Aremu called my attention to a beauty when we had gone away from the bar. We followed her for a mile or two until she came to the Iroko tree very close to the Oba river. Even by moonlight, her stand was regal and her skin seemed to glow. My eyes must have been blurry, that must be why it took so long to realise it was Adebimpe–the love only my dreams gave me. I begun to wonder why a Princess would venture far alone at night.
‘Idowuuuuu!’ Aremu shouted, jolting me back into reality.
‘Mo gbo pe mo fe ro oku Adebimpe (I hear they want to invoke her spirit to avenge her death)’, Ajani was saying. I realised my friends had been conversing while I was lost in thought.

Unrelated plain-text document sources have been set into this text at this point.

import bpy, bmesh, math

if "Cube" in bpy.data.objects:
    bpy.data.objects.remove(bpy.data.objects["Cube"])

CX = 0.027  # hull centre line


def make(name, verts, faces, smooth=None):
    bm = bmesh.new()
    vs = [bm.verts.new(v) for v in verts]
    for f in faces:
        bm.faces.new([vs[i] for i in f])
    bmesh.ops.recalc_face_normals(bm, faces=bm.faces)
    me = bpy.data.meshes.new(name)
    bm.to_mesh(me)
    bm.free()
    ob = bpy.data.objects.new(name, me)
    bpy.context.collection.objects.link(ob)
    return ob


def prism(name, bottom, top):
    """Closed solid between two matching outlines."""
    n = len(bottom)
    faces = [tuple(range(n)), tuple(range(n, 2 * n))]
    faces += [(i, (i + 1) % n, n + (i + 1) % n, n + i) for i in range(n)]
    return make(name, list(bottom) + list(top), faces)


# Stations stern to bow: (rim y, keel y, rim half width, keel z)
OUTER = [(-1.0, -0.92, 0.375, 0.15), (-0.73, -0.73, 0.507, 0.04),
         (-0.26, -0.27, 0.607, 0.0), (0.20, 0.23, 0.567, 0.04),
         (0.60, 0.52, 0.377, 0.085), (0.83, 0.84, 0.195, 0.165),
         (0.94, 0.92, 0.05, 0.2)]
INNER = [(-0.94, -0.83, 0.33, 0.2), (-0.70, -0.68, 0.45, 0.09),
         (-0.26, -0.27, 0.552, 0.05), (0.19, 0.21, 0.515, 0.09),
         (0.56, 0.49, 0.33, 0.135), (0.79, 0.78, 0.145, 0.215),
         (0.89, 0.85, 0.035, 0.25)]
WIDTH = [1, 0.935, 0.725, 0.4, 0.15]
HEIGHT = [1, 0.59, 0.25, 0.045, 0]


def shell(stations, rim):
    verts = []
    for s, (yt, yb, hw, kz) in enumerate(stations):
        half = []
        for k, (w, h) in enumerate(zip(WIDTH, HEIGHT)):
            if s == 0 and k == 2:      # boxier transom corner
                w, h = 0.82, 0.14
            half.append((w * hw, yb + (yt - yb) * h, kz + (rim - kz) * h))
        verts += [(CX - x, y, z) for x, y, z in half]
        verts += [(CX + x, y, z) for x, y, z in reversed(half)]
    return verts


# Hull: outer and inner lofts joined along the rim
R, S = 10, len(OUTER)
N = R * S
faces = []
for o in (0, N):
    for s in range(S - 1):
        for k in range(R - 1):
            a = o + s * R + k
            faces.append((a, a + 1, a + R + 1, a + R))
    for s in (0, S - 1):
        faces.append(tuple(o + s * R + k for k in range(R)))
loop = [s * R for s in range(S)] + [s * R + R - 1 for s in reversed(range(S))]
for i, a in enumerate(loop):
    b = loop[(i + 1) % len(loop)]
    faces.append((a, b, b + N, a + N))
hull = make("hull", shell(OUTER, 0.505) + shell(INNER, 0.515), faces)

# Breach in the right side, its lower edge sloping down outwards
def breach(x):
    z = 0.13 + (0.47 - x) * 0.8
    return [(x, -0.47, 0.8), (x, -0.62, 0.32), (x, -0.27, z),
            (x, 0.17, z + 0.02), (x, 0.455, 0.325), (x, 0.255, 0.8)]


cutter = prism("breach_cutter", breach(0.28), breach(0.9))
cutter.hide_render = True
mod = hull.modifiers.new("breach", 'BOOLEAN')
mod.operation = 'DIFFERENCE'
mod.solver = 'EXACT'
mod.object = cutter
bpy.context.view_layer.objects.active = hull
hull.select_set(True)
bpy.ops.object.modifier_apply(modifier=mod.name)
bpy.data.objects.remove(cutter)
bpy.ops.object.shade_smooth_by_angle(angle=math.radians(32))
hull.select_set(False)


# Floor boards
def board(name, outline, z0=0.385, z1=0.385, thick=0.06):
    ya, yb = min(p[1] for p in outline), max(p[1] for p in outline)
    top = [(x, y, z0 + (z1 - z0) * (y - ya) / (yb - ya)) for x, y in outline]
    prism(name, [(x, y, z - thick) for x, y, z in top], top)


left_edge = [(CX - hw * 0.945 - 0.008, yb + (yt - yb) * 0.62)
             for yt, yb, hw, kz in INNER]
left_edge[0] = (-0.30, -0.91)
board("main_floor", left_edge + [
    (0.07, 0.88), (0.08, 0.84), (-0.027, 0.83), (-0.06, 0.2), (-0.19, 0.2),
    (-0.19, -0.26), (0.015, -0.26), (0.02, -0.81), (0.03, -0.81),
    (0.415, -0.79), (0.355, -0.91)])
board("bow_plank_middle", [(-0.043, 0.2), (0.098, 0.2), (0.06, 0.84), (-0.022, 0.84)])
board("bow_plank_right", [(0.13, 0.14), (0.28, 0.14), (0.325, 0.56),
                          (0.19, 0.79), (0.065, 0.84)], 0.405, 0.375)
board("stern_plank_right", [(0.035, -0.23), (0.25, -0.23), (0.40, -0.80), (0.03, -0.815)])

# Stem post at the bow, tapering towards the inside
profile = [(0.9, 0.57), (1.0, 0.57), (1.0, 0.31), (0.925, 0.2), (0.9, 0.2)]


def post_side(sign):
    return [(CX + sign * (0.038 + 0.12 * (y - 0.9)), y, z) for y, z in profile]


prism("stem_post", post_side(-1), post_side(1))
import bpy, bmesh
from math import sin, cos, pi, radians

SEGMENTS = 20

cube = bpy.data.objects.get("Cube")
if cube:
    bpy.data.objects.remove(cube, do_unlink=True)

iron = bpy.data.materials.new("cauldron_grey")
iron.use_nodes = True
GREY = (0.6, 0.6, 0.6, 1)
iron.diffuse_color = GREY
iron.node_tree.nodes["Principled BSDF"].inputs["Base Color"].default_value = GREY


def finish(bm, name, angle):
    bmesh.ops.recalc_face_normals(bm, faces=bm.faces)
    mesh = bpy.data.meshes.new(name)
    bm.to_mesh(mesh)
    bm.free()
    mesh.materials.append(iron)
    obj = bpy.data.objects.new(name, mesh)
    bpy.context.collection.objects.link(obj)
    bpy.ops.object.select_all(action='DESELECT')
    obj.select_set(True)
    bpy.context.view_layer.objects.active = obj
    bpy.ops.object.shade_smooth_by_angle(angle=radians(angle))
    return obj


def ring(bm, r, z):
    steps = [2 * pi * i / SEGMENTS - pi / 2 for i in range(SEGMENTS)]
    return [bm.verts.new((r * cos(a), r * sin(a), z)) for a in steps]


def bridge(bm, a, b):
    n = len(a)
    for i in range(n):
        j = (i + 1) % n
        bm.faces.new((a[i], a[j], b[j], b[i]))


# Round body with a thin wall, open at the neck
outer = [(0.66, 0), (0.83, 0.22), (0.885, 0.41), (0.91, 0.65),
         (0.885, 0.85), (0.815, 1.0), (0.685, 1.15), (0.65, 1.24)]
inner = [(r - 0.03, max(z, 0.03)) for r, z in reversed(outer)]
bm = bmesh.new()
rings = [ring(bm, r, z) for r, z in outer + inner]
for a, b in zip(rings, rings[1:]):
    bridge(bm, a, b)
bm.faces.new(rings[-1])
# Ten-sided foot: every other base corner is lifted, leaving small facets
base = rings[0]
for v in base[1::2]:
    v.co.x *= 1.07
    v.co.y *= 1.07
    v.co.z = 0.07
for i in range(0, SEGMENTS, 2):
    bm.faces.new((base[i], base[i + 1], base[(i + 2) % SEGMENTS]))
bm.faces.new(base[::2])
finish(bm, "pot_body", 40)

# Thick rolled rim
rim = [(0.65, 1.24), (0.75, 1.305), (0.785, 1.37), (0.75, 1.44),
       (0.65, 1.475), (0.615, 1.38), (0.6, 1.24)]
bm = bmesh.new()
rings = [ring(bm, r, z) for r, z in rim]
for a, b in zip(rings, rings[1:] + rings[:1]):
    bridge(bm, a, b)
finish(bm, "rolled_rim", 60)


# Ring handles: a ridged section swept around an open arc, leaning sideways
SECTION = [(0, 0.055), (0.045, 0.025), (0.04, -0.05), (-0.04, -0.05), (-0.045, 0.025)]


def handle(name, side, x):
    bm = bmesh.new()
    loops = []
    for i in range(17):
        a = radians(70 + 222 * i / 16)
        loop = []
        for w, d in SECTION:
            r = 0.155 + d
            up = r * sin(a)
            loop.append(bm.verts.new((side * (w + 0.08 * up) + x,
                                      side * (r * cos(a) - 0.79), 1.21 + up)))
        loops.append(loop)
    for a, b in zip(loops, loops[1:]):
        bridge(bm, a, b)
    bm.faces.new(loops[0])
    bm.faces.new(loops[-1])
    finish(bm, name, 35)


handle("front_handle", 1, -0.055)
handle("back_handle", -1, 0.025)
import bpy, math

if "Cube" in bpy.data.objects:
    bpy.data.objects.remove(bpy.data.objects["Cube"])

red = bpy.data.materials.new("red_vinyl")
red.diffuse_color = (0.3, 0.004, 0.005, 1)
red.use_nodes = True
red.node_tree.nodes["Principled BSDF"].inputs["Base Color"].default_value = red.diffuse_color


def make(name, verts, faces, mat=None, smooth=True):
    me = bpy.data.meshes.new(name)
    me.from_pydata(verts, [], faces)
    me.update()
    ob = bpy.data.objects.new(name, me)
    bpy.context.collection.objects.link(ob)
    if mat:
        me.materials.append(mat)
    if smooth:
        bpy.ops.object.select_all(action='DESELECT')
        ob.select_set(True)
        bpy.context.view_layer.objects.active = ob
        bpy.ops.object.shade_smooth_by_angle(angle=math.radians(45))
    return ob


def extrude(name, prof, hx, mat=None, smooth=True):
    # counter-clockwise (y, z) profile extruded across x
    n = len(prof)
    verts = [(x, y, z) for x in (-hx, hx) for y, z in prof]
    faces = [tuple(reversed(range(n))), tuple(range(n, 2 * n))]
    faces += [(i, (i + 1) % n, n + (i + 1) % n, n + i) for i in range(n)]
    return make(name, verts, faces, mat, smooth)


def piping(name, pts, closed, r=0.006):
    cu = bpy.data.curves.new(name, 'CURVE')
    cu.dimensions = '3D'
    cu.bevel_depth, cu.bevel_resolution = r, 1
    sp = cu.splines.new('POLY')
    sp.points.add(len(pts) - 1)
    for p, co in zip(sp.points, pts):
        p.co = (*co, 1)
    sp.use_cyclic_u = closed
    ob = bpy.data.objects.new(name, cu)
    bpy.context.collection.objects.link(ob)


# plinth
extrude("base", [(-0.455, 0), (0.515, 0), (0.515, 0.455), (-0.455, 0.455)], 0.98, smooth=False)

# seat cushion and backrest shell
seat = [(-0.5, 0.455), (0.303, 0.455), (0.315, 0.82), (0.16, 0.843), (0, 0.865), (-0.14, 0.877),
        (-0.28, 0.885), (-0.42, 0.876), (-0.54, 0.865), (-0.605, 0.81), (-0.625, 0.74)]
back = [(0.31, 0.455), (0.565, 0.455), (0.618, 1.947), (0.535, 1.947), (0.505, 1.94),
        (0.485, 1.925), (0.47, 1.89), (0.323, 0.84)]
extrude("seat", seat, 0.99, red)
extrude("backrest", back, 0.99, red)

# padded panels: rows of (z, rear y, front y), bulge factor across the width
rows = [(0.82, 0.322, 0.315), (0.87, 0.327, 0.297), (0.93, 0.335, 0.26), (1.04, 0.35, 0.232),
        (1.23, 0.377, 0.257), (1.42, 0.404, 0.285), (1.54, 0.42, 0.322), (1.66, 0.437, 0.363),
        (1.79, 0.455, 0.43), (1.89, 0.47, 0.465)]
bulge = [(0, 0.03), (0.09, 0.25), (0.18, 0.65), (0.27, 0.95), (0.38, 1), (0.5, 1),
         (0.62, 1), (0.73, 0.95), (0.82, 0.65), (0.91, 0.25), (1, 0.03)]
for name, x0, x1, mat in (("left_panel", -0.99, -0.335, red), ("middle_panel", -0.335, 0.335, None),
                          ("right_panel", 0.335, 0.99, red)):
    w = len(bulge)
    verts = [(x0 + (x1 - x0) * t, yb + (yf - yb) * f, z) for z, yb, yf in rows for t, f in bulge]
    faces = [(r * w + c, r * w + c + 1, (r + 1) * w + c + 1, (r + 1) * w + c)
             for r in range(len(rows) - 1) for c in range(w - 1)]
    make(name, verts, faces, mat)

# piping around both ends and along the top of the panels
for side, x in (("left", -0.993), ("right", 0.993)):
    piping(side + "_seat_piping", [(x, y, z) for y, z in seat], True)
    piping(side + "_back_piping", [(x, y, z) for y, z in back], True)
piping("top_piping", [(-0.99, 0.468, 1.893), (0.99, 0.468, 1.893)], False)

‘Shouldn’t we leave that to Olusegun to worry about?’ murmured Aremu.
‘What more do you know that we don’t?’ I asked.
‘Is it not obvious that you all don’t have women in your abode?’ Aremu bragged.
‘Not to break your heart Idowu but Ariyike told me that Olusegun and your Adebimpe were secret lovers. They had some sort of sacrilegious secret between them that Adebimpe wanted to take to the Kabiyesi. Some traders think the DPO advised his son to commit the act!’
‘And you believed such! You––’ I said in disbelief.
‘Anything can be true. I saw Olusegun around that side but why would the DPO advise his son to do such?” said Ojo.
‘To outplay the Kabiyesi! The police are better politicians than we thought…’ Aremu continued
‘But what sacrilegious secret can two lovers keep that eventually leads to murder?’ I wondered aloud.
‘Why don’t we leave Adebimpe’s spirit to decide the truth about her death? Culture presides over law. What is important? Justice? My only concern is of whom would my dear Idowu dream about every night now? The gods forbid we dream about the dead!’ Ajani concluded as he ordered for more bottles of “33” export lager beers.
‘He never even spoke to her!’ Ojo retorted.
“Her beauty rivals that of Osun in the tales of old; her smile could bring the heavens down if they truly exist, her voice…”
‘Idowu, who finds pleasure in talking about the dead?’ Ojo questioned me. They laughed at my fantasies of Adebimpe as they always have.
‘It is time to go home. The clouds are pregnant.’ Aremu said.
‘You mean it’s time to get someone pregnant!’ Ojo replied with glee.
‘Do not worry, we would be there to share bottles of “33” export when Olodumare blesses you with a seed’